New England Biolabs has a rich history of innovative basic research that empowers modern molecular biology and accelerates the development of new methods and technologies. Our lab continues to discover new enzymes, understand how they work, and then apply them in new technologies to gain deeper biological insights. Specifically, we are developing functional metagenomics and bioinformatic pipelines to find novel enzymes more broadly and rapidly. In addition, next generation sequencing (NGS) is a powerful technique to understand enzymes and how they act in the cell. Recently, we published a new genome-wide NGS method called RADAR-seq to analyze DNA replication and repair in the cell. Currently, we are using RADAR-seq to understand how archaeal DNA polymerases synthesize the leading and lagging strand, as well as understand the dynamics of DNA damage and repair in the cell.

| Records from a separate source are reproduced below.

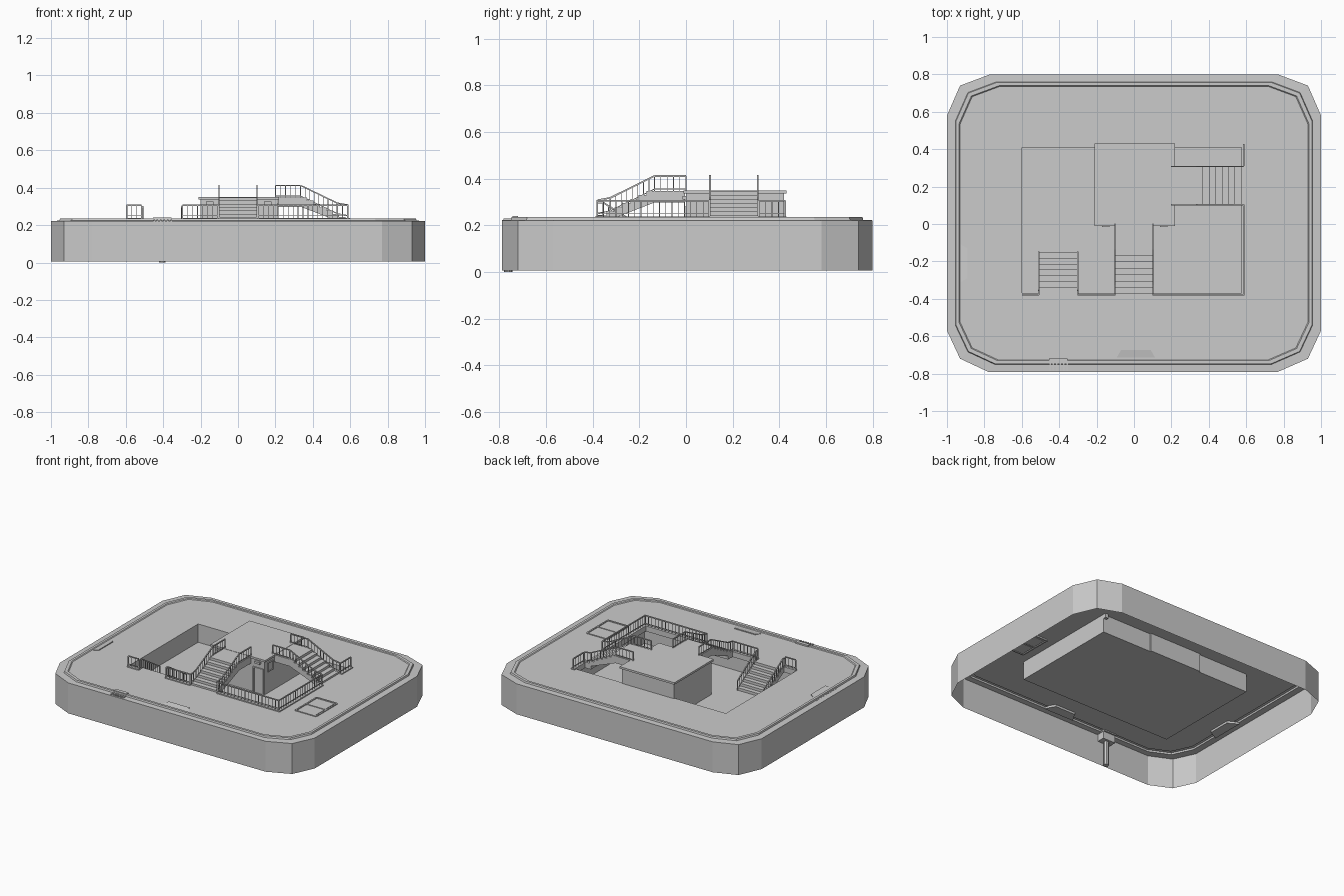
import bpy, bmesh, math
from mathutils import Vector, Matrix

if "Cube" in bpy.data.objects:
    bpy.data.objects.remove(bpy.data.objects["Cube"])


def finish(name, bm, normals=True):
    if normals:
        bmesh.ops.recalc_face_normals(bm, faces=bm.faces)
    me = bpy.data.meshes.new(name)
    bm.to_mesh(me)
    bm.free()
    ob = bpy.data.objects.new(name, me)
    bpy.context.collection.objects.link(ob)
    return ob


def add_box(bm, lo, hi):
    lo, hi = Vector(lo), Vector(hi)
    m = Matrix.Translation((lo + hi) / 2) @ Matrix.Diagonal((*(hi - lo), 1))
    bmesh.ops.create_cube(bm, size=1, matrix=m)


def boxes(name, *pairs):
    bm = bmesh.new()
    for lo, hi in pairs:
        add_box(bm, lo, hi)
    return finish(name, bm)


def add_bar(bm, a, b, t):
    a, b = Vector(a), Vector(b)
    d = b - a
    rot = d.to_track_quat('X', 'Z').to_matrix().to_4x4()
    m = Matrix.Translation((a + b) / 2) @ rot @ Matrix.Diagonal((d.length, t, t, 1))
    bmesh.ops.create_cube(bm, size=1, matrix=m)


def railing(name, pts, h=0.068, gap=0.026):
    bm = bmesh.new()
    for a, b in zip(pts, pts[1:]):
        a, b = Vector(a), Vector(b)
        up, low = Vector((0, 0, h)), Vector((0, 0, 0.012))
        add_bar(bm, a + up, b + up, 0.007)
        add_bar(bm, a + low, b + low, 0.004)
        n = max(1, round((b - a).length / gap))
        for i in range(n + 1):
            p = a.lerp(b, i / n)
            add_bar(bm, p, p + up, 0.006 if i in (0, n) else 0.003)
    return finish(name, bm)


def stairs(name, start, angle, width, n, run, z0, z1, landing, thick):
    # stepped profile with a sloping underside, extruded sideways
    rise, tread = (z1 - z0) / n, run / n
    prof = [(0, z0)]
    for i in range(n):
        prof += [(i * tread, z0 + (i + 1) * rise), ((i + 1) * tread, z0 + (i + 1) * rise)]
    prof += [(run + landing, z1), (run + landing, z1 - thick), (run, z1 - thick), (thick, z0)]
    bm = bmesh.new()
    f = bm.faces.new([bm.verts.new((u, -width / 2, z)) for u, z in prof])
    ext = bmesh.ops.extrude_face_region(bm, geom=[f])['geom']
    bmesh.ops.translate(bm, vec=(0, width, 0), verts=[v for v in ext if isinstance(v, bmesh.types.BMVert)])
    m = Matrix.Translation((start[0], start[1], 0)) @ Matrix.Rotation(angle, 4, 'Z')
    bmesh.ops.transform(bm, matrix=m, verts=bm.verts)
    bmesh.ops.remove_doubles(bm, verts=bm.verts, dist=1e-5)
    return finish(name, bm)


G, F, R = 0.23, 0.10, 0.35          # pavement, pit floor and roof heights
X0, X1, Y0, Y1 = -0.6, 0.6, -0.39, 0.41
outline = [(1, .58), (.93, .74), (.77, .8), (-.77, .8), (-.93, .74), (-1, .58),
           (-1, -.57), (-.93, -.72), (-.78, -.79), (.77, -.79), (.93, -.72), (1, -.57)]

# ground block, open underneath, with gutter, kerb and sunken yard
bm = bmesh.new()


def ring(sx, sy, z):
    return [bm.verts.new((x * sx, y * sy, z)) for x, y in outline]


def skin(a, b):
    for i in range(len(a)):
        j = (i + 1) % len(a)
        bm.faces.new((a[i], a[j], b[j], b[i]))


loops = [ring(1, 1, .006), ring(1, 1, .222), ring(.955, .95, .224), ring(.952, .946, .235),
         ring(.935, .925, .235), ring(.93, .92, G)]
for a, b in zip(loops, loops[1:]):
    skin(a, b)
rect = [(X1, Y1), (X0, Y1), (X0, Y0), (X1, Y0)]
top = [bm.verts.new((x, y, G)) for x, y in rect]
low = [bm.verts.new((x, y, F)) for x, y in rect]
skin(top, low)
bm.faces.new(low)
edges = [bm.edges.get((l[i], l[(i + 1) % len(l)])) for l in (loops[-1], top) for i in range(len(l))]
bmesh.ops.triangle_fill(bm, use_beauty=True, edges=edges)
finish("ground_block", bm)

# building: body, roof slab, window and doors facing the yard
boxes("building_body", ((-.2, 0, F), (.21, .42, R - .012)))
boxes("building_roof", ((-.21, -.01, R - .014), (.22, .43, R)))
for side, x in (("left", -.15), ("right", .16)):
    boxes(side + "_door_frame", ((x - .04, -.008, F), (x - .032, 0, .28)), ((x + .032, -.008, F), (x + .04, 0, .28)),
          ((x - .04, -.008, .272), (x + .04, 0, .28)), ((x - .03, -.003, F), (x + .03, 0, .27)))
    boxes(side + "_wall_lamp", ((x - .02, -.015, .31), (x + .02, 0, .325)))
boxes("side_window", ((.21, .03, .25), (.216, .09, .255)), ((.21, .03, .31), (.216, .09, .315)),
      ((.21, .03, .25), (.216, .035, .315)), ((.21, .085, .25), (.216, .09, .315)))

# stairs up to the roof from front and right, and down into the yard
up_angle, left_angle, front_angle = math.pi / 2, math.pi, -math.pi / 2
stairs("front_stairs", (0, -.375), up_angle, .21, 7, .24, G - .005, R - .002, .13, .05)
stairs("right_stairs", (.575, .205), left_angle, .21, 7, .24, G - .005, R - .002, .12, .05)
stairs("yard_stairs", (-.405, -.15), front_angle, .21, 7, .22, F, G, .02, .03)
boxes("stair_footings", ((-.105, Y0, .2), (.105, -.32, G)), ((.53, .1, .2), (X1, .31, G)))

# low kerbs under the yard railings
k = .238
boxes("railing_kerbs", ((X0, Y0, .2), (-.51, -.37, k)), ((-.3, Y0, .2), (-.105, -.37, k)),
      ((.105, Y0, .2), (X1, -.37, k)), ((.575, Y0, .2), (X1, .1, k)), ((.575, .31, .2), (X1, .43, k)))

# railings
fy, rx = -.38, .587
railing("front_left_railing", [(X0 + .005, fy, k), (-.515, fy, k)])
railing("front_middle_railing", [(-.298, fy, k), (-.108, fy, k)])
railing("front_right_railing", [(.108, fy, k), (rx, fy, k), (rx, .1, k)])
railing("back_right_railing", [(rx, .312, k), (rx, .425, k)])
for s, side in ((-1, "left"), (1, "right")):
    x, y = s * .102, .205 + s * .102
    railing("front_stair_rail_" + side, [(x, -.38, .24), (x, -.325, .25), (x, -.135, R - .006), (x, 0, R - .006)])
    railing("right_stair_rail_" + side, [(.585, y, .24), (.53, y, .25), (.335, y, R - .006), (.2, y, R - .006)])
    x = -.405 + s * .105
    railing("yard_stair_rail_" + side, [(x, fy, G), (x, -.355, G), (x, -.15, F)])

# cellar hatch with two leaves
hx, hy, hz = (.67, .83), (-.31, -.075), G + .006
boxes("hatch_frame", *[((x - .005, hy[0], .22), (x + .005, hy[1], hz)) for x in hx],
      *[((hx[0], y - .005, .22), (hx[1], y + .005, hz)) for y in (hy[0], -.192, hy[1])])
boxes("hatch_leaves", ((.682, -.3, .22), (.818, -.2, G + .003)), ((.682, -.185, .22), (.818, -.085, G + .003)))


# dropped kerb ramps at the front and the left
def ramp(name, x, y, angle):
    bm = bmesh.new()
    pts = [(-.12, 0, .225), (.12, 0, .225), (.08, .07, .2365), (-.08, .07, .2365)]
    lo = [bm.verts.new((p[0], p[1], .215)) for p in pts]
    hi = [bm.verts.new(p) for p in pts]
    bm.faces.new(lo)
    bm.faces.new(hi)
    for i in range(4):
        j = (i + 1) % 4
        bm.faces.new((lo[i], lo[j], hi[j], hi[i]))
    bmesh.ops.transform(bm, verts=bm.verts,
                        matrix=Matrix.Translation((x, y, 0)) @ Matrix.Rotation(angle, 4, 'Z'))
    finish(name, bm)


ramp("front_kerb_ramp", .01, -.745, 0)
ramp("left_kerb_ramp", -.96, -.21, -math.pi / 2)

# storm drain: catch box, grate bars and down pipe
boxes("drain_box", ((-.455, -.785, .17), (-.355, -.73, .222)))
boxes("drain_grate", *[((-.453 + i * .0185, -.783, .22), (-.445 + i * .0185, -.735, .229)) for i in range(6)],
      ((-.455, -.763, .22), (-.355, -.757, .228)))
boxes("drain_inlet", ((-.455, -.745, .222), (-.355, -.72, .24)))
bm = bmesh.new()
bmesh.ops.create_cone(bm, cap_ends=True, segments=10, radius1=.018, radius2=.018, depth=.18,
                      matrix=Matrix.Translation((-.405, -.762, .09)))
finish("drain_pipe", bm)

We are constantly developing new assays to understand enzymes and apply them in new technologies. Pictured here is a strategy to study DNA helicases at single molecule resolution (from Kelly M. Schermerhorn, Nathan Tanner, Zvi Kelman and Andrew F. Gardner. (2016) High-temperature single-molecule kinetic analysis of thermophilic archaeal MCM helicases. Nucleic Acids Res. 44 (18): 8764-8771. PMID: 27382065)